Breaking Up From Addiction
Laura is on a mission to prove that recoveryfrom an eating disorder is, with the right help and guidance, absolutely possible. Aside from her experience with an eating disorder and the recovery process she also writes about body image, personal development (in life, well-being and business!) and spirituality in today’s society.
When you decide to recover from addiction, it usually takes some getting to that point. Perhaps that’s the ‘rock bottom’ moment we hear so much about, maybe it’s just a knowing that enough is enough. For some it will be a case of having to do it to stay alive. When I made the genuine commitment (this was the second time round) to recover from my eating disorder, though it was a long time coming, I was in no way prepared for the feelings I would then experience throughout the process.
I think of my relationship with anorexia as just that; a relationship. Not a good one mind, but one that was negative, self destructive and filled with extreme highs and lows. A battle between two beings. Like many bad relationships we tend to cling onto them for fear of the unknown. So when I decided to ‘break up’ with anorexia, like a relationship, I felt a real void and like a huge part of me was missing. My eating disorder had consumed me for so many years so what would I do and who would I be without it? I felt like it defined me.
Rebuilding and finding ‘me’ was a scary part of recovery. I didn’t really know who I was. But as I stayed committed, quite steadily, flickers of the old Laura started to reappear. Within a few months, everything about my life had changed. My current (and real!) relationship broke down so I found myself having to find somewhere new to live and from that my attitude to what I wanted from life and a partner completely shifted. I made the effort to see friends and socialise on a regular basis and learn to really let go and have fun again. My relationship with my family changed, I become more patient and compassionate and I started to realise that what I wanted to do with my career was not all about what would make me the most money, but more about what could I do that was worthwhile and how I could channel my abilities into something positive for others as well as myself. I think my attitude went from being incredibly insular to re-engaging with everything outside of me – and the eating disorder.

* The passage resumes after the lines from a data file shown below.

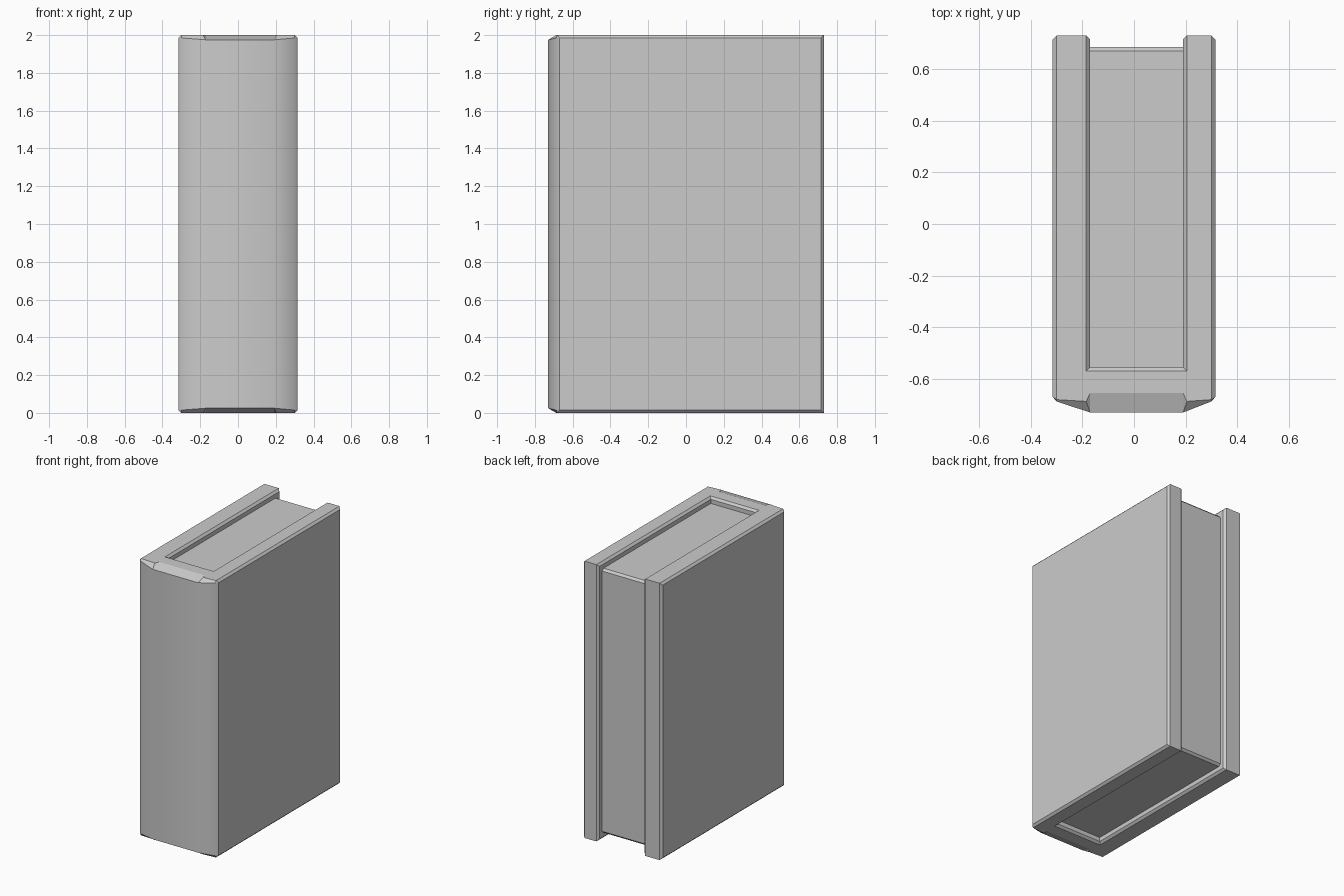
import bpy
import bmesh

if "Cube" in bpy.data.objects:
    bpy.data.objects.remove(bpy.data.objects["Cube"])

H = 2.0  # book height

# Left half of the cover outline, spine centre to inner pocket:
# (wall x, wall y, edge drop, cap x, cap y)
HALF = [
    (-0.17, -0.73, 0.025, -0.17, -0.655),
    (-0.17, -0.73, 0.025, -0.185, -0.687),
    (-0.30, -0.687, 0.015, -0.30, -0.68),
    (-0.315, -0.67, 0.015, -0.30, -0.68),
    (-0.315, 0.715, 0.015, -0.30, 0.73),
    (-0.30, 0.73, 0.015, -0.30, 0.73),
    (-0.185, 0.73, 0.015, -0.185, 0.73),
    (-0.17, 0.715, 0.015, -0.185, 0.73),
    (-0.17, -0.555, 0.015, -0.185, -0.57),
]


def flip(x):
    # Inner parts sit slightly off-centre
    return -x + (0.02 if abs(x) < 0.25 else 0.0)


def make_object(name, bm):
    mesh = bpy.data.meshes.new(name)
    bm.to_mesh(mesh)
    bm.free()
    obj = bpy.data.objects.new(name, mesh)
    bpy.context.collection.objects.link(obj)
    return obj


def build_cover():
    outline = HALF + [(flip(x), y, d, flip(cx), cy) for x, y, d, cx, cy in reversed(HALF)]
    bm = bmesh.new()
    verts = {}

    def vert(*co):
        key = tuple(round(c, 4) for c in co)
        if key not in verts:
            verts[key] = bm.verts.new(key)
        return verts[key]

    def face(points):
        loop = list(dict.fromkeys(points))
        if len(loop) > 2:
            return bm.faces.new(loop)

    low_cap = [vert(cx, cy, 0) for x, y, d, cx, cy in outline]
    low = [vert(x, y, d) for x, y, d, cx, cy in outline]
    high = [vert(x, y, H - d) for x, y, d, cx, cy in outline]
    high_cap = [vert(cx, cy, H) for x, y, d, cx, cy in outline]

    # Walls and chamfers
    for a, b in ((low_cap, low), (low, high), (high, high_cap)):
        for i in range(len(outline)):
            j = (i + 1) % len(outline)
            face([a[i], a[j], b[j], b[i]])
    # U-shaped end faces
    face(low_cap)
    face(high_cap)
    bmesh.ops.recalc_face_normals(bm, faces=bm.faces)

    # Softly rounded spine, everything else flat
    for f in bm.faces:
        c = f.calc_center_median()
        f.smooth = c.y < -0.67 and abs(c.z - H / 2) < 0.1
    return make_object("cover", bm)


def build_pages():
    bm = bmesh.new()
    bmesh.ops.create_cube(bm, size=1)
    for v in bm.verts:
        v.co.x = 0.01 + v.co.x * 0.36
        v.co.y = 0.065 + v.co.y * 1.24
        v.co.z = H / 2 + v.co.z * 1.91
    # Chamfer the top and bottom fore-edges
    edges = [e for e in bm.edges
             if all(v.co.y > 0.6 for v in e.verts)
             and abs(e.verts[0].co.z - e.verts[1].co.z) < 0.01]
    bmesh.ops.bevel(bm, geom=edges, offset=0.015, segments=1, affect='EDGES')
    return make_object("pages", bm)


build_cover()
build_pages()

Actually, from that description, it sounds like everything went from crap to peachy quite quickly but that wasn’t exactly the case! It was a daunting process and there were many times that I felt very lost and like I had no idea who I was. As life tends to go, it threw a number of things at me that I could never have imagined happening – especially at this point where everything was literally being turned upside down. But as my therapist said when I went to her with yet another problem that came up “This is the universe testing you. It’s throwing all these things at you to see how you deal with them”. And I really believe it was! But now I’m grateful that these things happened because they forced me to continue to embrace recovery and get stronger – physically and mentally.

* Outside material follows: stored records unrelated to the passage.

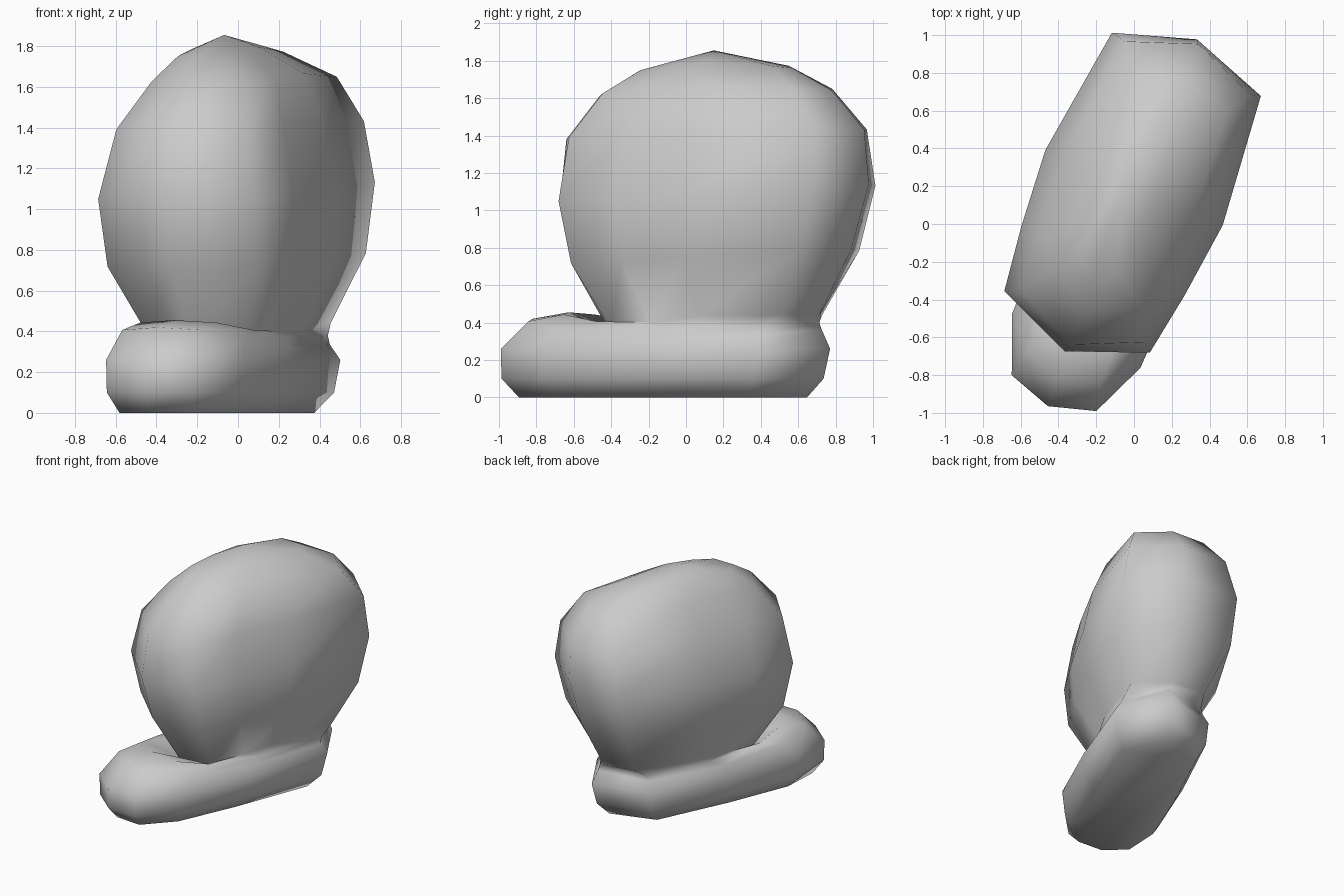
import bpy, bmesh, math

if "Cube" in bpy.data.objects:
    bpy.data.objects.remove(bpy.data.objects["Cube"])

ANG = math.radians(23)          # the whole boot is turned about z
S, C = math.sin(ANG), math.cos(ANG)

# half outlines seen from above: (lengthwise -1..1, sideways 0..1), toe to heel
FOOT = [(-1, 0), (-.92, .64), (-.60, .97), (0, 1), (.72, .92), (1, 0)]
BODY = [(-1, 0), (-.81, .82), (-.42, .92), (.05, 1), (.84, .84), (1, 0)]


def ring(bm, shape, uf, ub, vl, vr, zf, zb, dome=0):
    """Closed loop from front uf to back ub, left vl to right vr."""
    loop = [(s, t) for s, t in shape] + [(s, -t) for s, t in shape[-2:0:-1]]
    verts = []
    for s, t in loop:
        u = (uf + ub) / 2 + s * (ub - uf) / 2
        v = (vl + vr) / 2 + t * (vr - vl) / 2
        z = zf + (zb - zf) * (s + 1) / 2 + dome * (1 - s * s)
        verts.append(bm.verts.new((u * S + v * C, u * C - v * S, z)))
    return verts


SECTIONS = [
    # foot
    (FOOT, -.98, .68, -.35, .24, 0, 0),
    (FOOT, -1.065, .78, -.41, .32, .10, .10),
    (FOOT, -1.065, .82, -.42, .34, .26, .26),
    (FOOT, -.91, .77, -.38, .29, .42, .36, -.07),
    # toe top and instep crease
    (FOOT, -.70, .755, -.36, .27, .455, .40, -.06),
    (BODY, -.46, .75, -.38, .27, .34, .44, .04),
    # rounded upper
    (BODY, -.68, .93, -.56, .42, .71, .79),
    (BODY, -.765, 1.03, -.585, .435, 1.04, 1.14),
    (BODY, -.72, 1.01, -.49, .37, 1.38, 1.43, .02),
    (BODY, -.52, .83, -.35, .27, 1.61, 1.64, .04),
    (BODY, -.34, .58, -.24, .05, 1.73, 1.76, .05),
]

bm = bmesh.new()
rings = [ring(bm, *sec) for sec in SECTIONS]
n = len(rings[0])
for a, b in zip(rings, rings[1:]):
    for i in range(n):
        j = (i + 1) % n
        bm.faces.new((a[i], a[j], b[j], b[i]))
# sole and crown
bm.faces.new(rings[0][::-1])
u, v = .11, -.12
apex = bm.verts.new((u * S + v * C, u * C - v * S, 1.855))
for i in range(n):
    bm.faces.new((rings[-1][i], rings[-1][(i + 1) % n], apex))
bmesh.ops.recalc_face_normals(bm, faces=bm.faces)

mesh = bpy.data.meshes.new("boot")
bm.to_mesh(mesh)
bm.free()
boot = bpy.data.objects.new("boot", mesh)
bpy.context.collection.objects.link(boot)
bpy.context.view_layer.objects.active = boot
boot.select_set(True)
bpy.ops.object.shade_smooth_by_angle(angle=math.radians(110))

Recovery takes a lot of work and I think with all types of addiction recovery, it would always be easier to slip back into old habits. To not go back takes strength (and many tears and rants!) but as you take further and bigger steps, you start to see things more clearly. For me, my body started to heal from being nourished and my mind also started to clear and think straight. A bit like a veil had been lifted and I was seeing everything with fresh eyes. Like I was being switched back on. It’s a slog to start with, with not much reward but if you stride through that with real intention, those feelings of loss, frustration and uncertainty will gradually be replaced with an appreciation of life and a knowing that this is a far better place than where you were before. When I say that recovery changed me, I definitely mean for the better. Not only did it change me and what I wanted from life as a whole, but it helped me to reunite with who I really was before the eating disorder – fun, ambitious, a bit daft, energised…all those things the eating disorder suppressed.
I suppose my main message from this blog post is that recovery isn’t like a magic wand where when you make the decision to recover it just immediately gets better. The truth is, it doesn’t, and there probably will be sense of loss that you don’t know how to fill. But as you keep going the void will somehow fill naturally. It may take a while to completely recover from the addiction you have suffered with and will possibly be an on-going process but I know from my own experience at least, that the work you invest in doing so is more than worth it.